◆ Collected data ◆
= Beginning of Section =

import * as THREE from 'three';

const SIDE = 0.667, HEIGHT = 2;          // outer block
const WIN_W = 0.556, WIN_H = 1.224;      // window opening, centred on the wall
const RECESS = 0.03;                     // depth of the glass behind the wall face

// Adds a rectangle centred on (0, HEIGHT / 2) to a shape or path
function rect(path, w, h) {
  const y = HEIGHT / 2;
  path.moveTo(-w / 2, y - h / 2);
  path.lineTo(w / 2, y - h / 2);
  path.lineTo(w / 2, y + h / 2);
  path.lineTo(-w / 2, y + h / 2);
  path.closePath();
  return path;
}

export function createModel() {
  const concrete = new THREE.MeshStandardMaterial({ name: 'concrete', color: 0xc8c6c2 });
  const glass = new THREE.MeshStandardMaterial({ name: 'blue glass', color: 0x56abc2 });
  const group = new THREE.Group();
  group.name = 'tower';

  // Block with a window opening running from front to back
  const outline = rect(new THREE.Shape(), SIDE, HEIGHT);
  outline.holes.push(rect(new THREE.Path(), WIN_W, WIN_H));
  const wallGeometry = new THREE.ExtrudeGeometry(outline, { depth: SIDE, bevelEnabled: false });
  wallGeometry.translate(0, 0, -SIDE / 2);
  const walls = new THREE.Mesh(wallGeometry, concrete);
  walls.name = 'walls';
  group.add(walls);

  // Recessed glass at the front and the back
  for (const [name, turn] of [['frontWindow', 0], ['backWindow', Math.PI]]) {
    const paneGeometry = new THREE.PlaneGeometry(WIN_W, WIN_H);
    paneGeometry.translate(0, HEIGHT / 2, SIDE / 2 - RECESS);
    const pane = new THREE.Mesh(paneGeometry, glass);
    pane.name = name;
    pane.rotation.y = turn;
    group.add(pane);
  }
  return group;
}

= End of Section =

◆ Work item ◆
Your response should contain each line of the entries above that holds the string "group".

◆ Your response ◆
  const group = new THREE.Group();
  group.name = 'tower';
  group.add(walls);
    group.add(pane);
  return group;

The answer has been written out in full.